### Exercise:
The records that follow should be copied out exactly, pictures excluded.

### Record extracts:
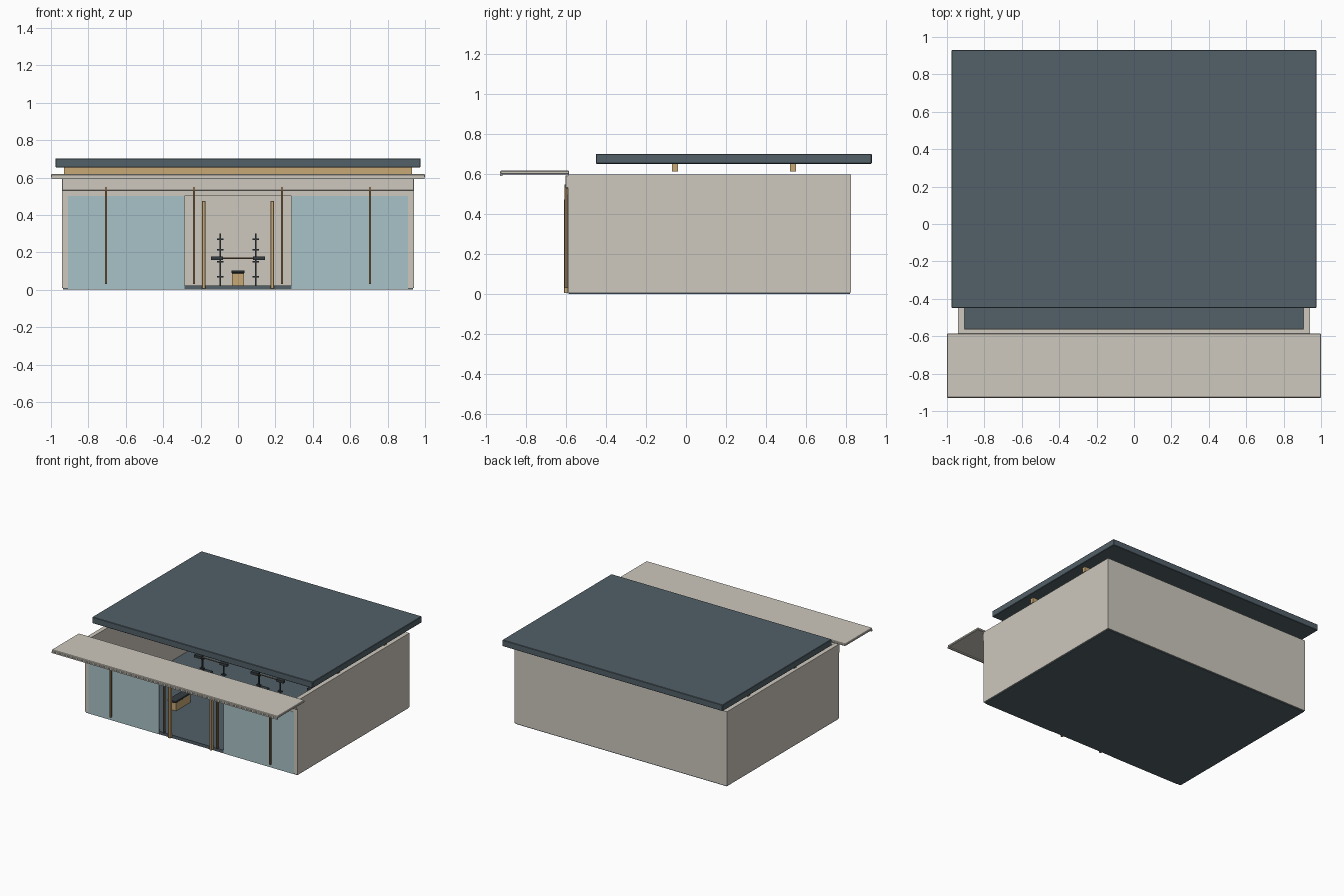
import bpy

if "Cube" in bpy.data.objects:
    bpy.data.objects.remove(bpy.data.objects["Cube"])


def srgb(r, g, b):
    def lin(c):
        c /= 255
        return c / 12.92 if c <= 0.04045 else ((c + 0.055) / 1.055) ** 2.4
    return (lin(r), lin(g), lin(b), 1)


def material(name, rgb):
    m = bpy.data.materials.new(name)
    m.diffuse_color = srgb(*rgb)
    m.use_nodes = True
    m.node_tree.nodes["Principled BSDF"].inputs["Base Color"].default_value = m.diffuse_color
    return m


PLASTER = material("warm plaster", (205, 200, 189))
SLATE = material("slate grey", (82, 96, 104))
GLASS = material("pale blue glass", (168, 194, 199))
TIMBER = material("light timber", (200, 168, 118))
BRONZE = material("bronze", (128, 104, 74))
STEEL = material("dark steel", (52, 60, 64))


def box(name, x, y, z, mat, bevel=0):
    """Box given by its (min, max) range on each axis."""
    r = (x, y, z)
    bpy.ops.mesh.primitive_cube_add(size=1, location=[(a + b) / 2 for a, b in r])
    ob = bpy.context.object
    ob.name = name
    ob.scale = [b - a for a, b in r]
    bpy.ops.object.transform_apply(location=False, rotation=False, scale=True)
    ob.data.materials.append(mat)
    if bevel:
        mod = ob.modifiers.new("edge", 'BEVEL')
        mod.width, mod.segments = bevel, 1
    return ob


def rod(name, loc, radius, length, mat, along_x=False):
    bpy.ops.mesh.primitive_cylinder_add(
        vertices=12, radius=radius, depth=length, location=loc,
        rotation=(0, 1.570796 if along_x else 0, 0))
    ob = bpy.context.object
    ob.name = name
    ob.data.materials.append(mat)
    bpy.ops.object.shade_smooth_by_angle()


# Floor and enclosing walls
box("floor_slab", (-.935, .935), (-.585, .82), (0, .024), SLATE)
box("back_wall", (-.94, .94), (.79, .825), (.008, .6), PLASTER)
for s, side in ((-1, "left"), (1, "right")):
    box(side + "_wall", sorted((s * .905, s * .94)), (-.59, .825), (.008, .6), PLASTER)

# Front header and transom
box("front_header", (-.94, .94), (-.603, -.56), (.53, .595), PLASTER, .003)
box("transom", (-.91, .91), (-.59, -.565), (.5, .53), PLASTER)

# Shopfront glass, mullions and door posts
for s, side in ((-1, "left"), (1, "right")):
    box(side + "_glass", sorted((s * .285, s * .908)), (-.592, -.584), (.003, .5), GLASS)
    for i, x in enumerate((.235, .705)):
        box(f"{side}_mullion_{i}", (s * x - .005, s * x + .005), (-.608, -.585), (.03, .55), BRONZE)
    box(side + "_door_post", (s * .183 - .009, s * .183 + .009), (-.61, -.585), (.005, .475), TIMBER, .002)

# Front canopy with a small drip edge
box("canopy", (-1, 1), (-.93, -.585), (.6, .618), PLASTER, .004)
box("canopy_lip", (-.998, .998), (-.93, -.918), (.592, .602), PLASTER)

# Roof slab raised on two cross beams
box("roof", (-.975, .975), (-.45, .93), (.653, .703), SLATE, .003)
for i, y in enumerate((-.055, .535)):
    box(f"roof_beam_{i}", (-.93, .93), (y - .015, y + .015), (.613, .653), TIMBER)


def bench(x, y):
    box("bench_base", (x - .033, x + .033), (y - .09, y + .09), (.024, .088), TIMBER)
    box("bench_pad", (x - .036, x + .036), (y - .1, y + .1), (.088, .102), STEEL, .003)


def rack(x, y):
    for s in (-1, 1):
        px = x + s * .095
        box("rack_post", (px - .004, px + .004), (y - .005, y + .005), (.024, .3), STEEL)
        for z in (.07, .15, .215, .27):
            box("rack_peg", (px - .017, px + .017), (y - .01, y + .01), (z - .004, z + .004), STEEL)
        box("rack_weight", sorted((x + s * .08, x + s * .145)), (y - .035, y - .012), (.158, .177), STEEL)
    rod("rack_bar", (x, y - .022, .168), .004, .29, BRONZE, True)


# Exercise stations
for x in (-.5, 0, .5):
    rack(x, .4)
    bench(x, .25)
bench(-.42, -.14)
bench(.42, -.14)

### Exercise answer:
import bpy

if "Cube" in bpy.data.objects:
    bpy.data.objects.remove(bpy.data.objects["Cube"])


def srgb(r, g, b):
    def lin(c):
        c /= 255
        return c / 12.92 if c <= 0.04045 else ((c + 0.055) / 1.055) ** 2.4
    return (lin(r), lin(g), lin(b), 1)


def material(name, rgb):
    m = bpy.data.materials.new(name)
    m.diffuse_color = srgb(*rgb)
    m.use_nodes = True
    m.node_tree.nodes["Principled BSDF"].inputs["Base Color"].default_value = m.diffuse_color
    return m


PLASTER = material("warm plaster", (205, 200, 189))
SLATE = material("slate grey", (82, 96, 104))
GLASS = material("pale blue glass", (168, 194, 199))
TIMBER = material("light timber", (200, 168, 118))
BRONZE = material("bronze", (128, 104, 74))
STEEL = material("dark steel", (52, 60, 64))


def box(name, x, y, z, mat, bevel=0):
    """Box given by its (min, max) range on each axis."""
    r = (x, y, z)
    bpy.ops.mesh.primitive_cube_add(size=1, location=[(a + b) / 2 for a, b in r])
    ob = bpy.context.object
    ob.name = name
    ob.scale = [b - a for a, b in r]
    bpy.ops.object.transform_apply(location=False, rotation=False, scale=True)
    ob.data.materials.append(mat)
    if bevel:
        mod = ob.modifiers.new("edge", 'BEVEL')
        mod.width, mod.segments = bevel, 1
    return ob


def rod(name, loc, radius, length, mat, along_x=False):
    bpy.ops.mesh.primitive_cylinder_add(
        vertices=12, radius=radius, depth=length, location=loc,
        rotation=(0, 1.570796 if along_x else 0, 0))
    ob = bpy.context.object
    ob.name = name
    ob.data.materials.append(mat)
    bpy.ops.object.shade_smooth_by_angle()


# Floor and enclosing walls
box("floor_slab", (-.935, .935), (-.585, .82), (0, .024), SLATE)
box("back_wall", (-.94, .94), (.79, .825), (.008, .6), PLASTER)
for s, side in ((-1, "left"), (1, "right")):
    box(side + "_wall", sorted((s * .905, s * .94)), (-.59, .825), (.008, .6), PLASTER)

# Front header and transom
box("front_header", (-.94, .94), (-.603, -.56), (.53, .595), PLASTER, .003)
box("transom", (-.91, .91), (-.59, -.565), (.5, .53), PLASTER)

# Shopfront glass, mullions and door posts
for s, side in ((-1, "left"), (1, "right")):
    box(side + "_glass", sorted((s * .285, s * .908)), (-.592, -.584), (.003, .5), GLASS)
    for i, x in enumerate((.235, .705)):
        box(f"{side}_mullion_{i}", (s * x - .005, s * x + .005), (-.608, -.585), (.03, .55), BRONZE)
    box(side + "_door_post", (s * .183 - .009, s * .183 + .009), (-.61, -.585), (.005, .475), TIMBER, .002)

# Front canopy with a small drip edge
box("canopy", (-1, 1), (-.93, -.585), (.6, .618), PLASTER, .004)
box("canopy_lip", (-.998, .998), (-.93, -.918), (.592, .602), PLASTER)

# Roof slab raised on two cross beams
box("roof", (-.975, .975), (-.45, .93), (.653, .703), SLATE, .003)
for i, y in enumerate((-.055, .535)):
    box(f"roof_beam_{i}", (-.93, .93), (y - .015, y + .015), (.613, .653), TIMBER)


def bench(x, y):
    box("bench_base", (x - .033, x + .033), (y - .09, y + .09), (.024, .088), TIMBER)
    box("bench_pad", (x - .036, x + .036), (y - .1, y + .1), (.088, .102), STEEL, .003)


def rack(x, y):
    for s in (-1, 1):
        px = x + s * .095
        box("rack_post", (px - .004, px + .004), (y - .005, y + .005), (.024, .3), STEEL)
        for z in (.07, .15, .215, .27):
            box("rack_peg", (px - .017, px + .017), (y - .01, y + .01), (z - .004, z + .004), STEEL)
        box("rack_weight", sorted((x + s * .08, x + s * .145)), (y - .035, y - .012), (.158, .177), STEEL)
    rod("rack_bar", (x, y - .022, .168), .004, .29, BRONZE, True)


# Exercise stations
for x in (-.5, 0, .5):
    rack(x, .4)
    bench(x, .25)
bench(-.42, -.14)
bench(.42, -.14)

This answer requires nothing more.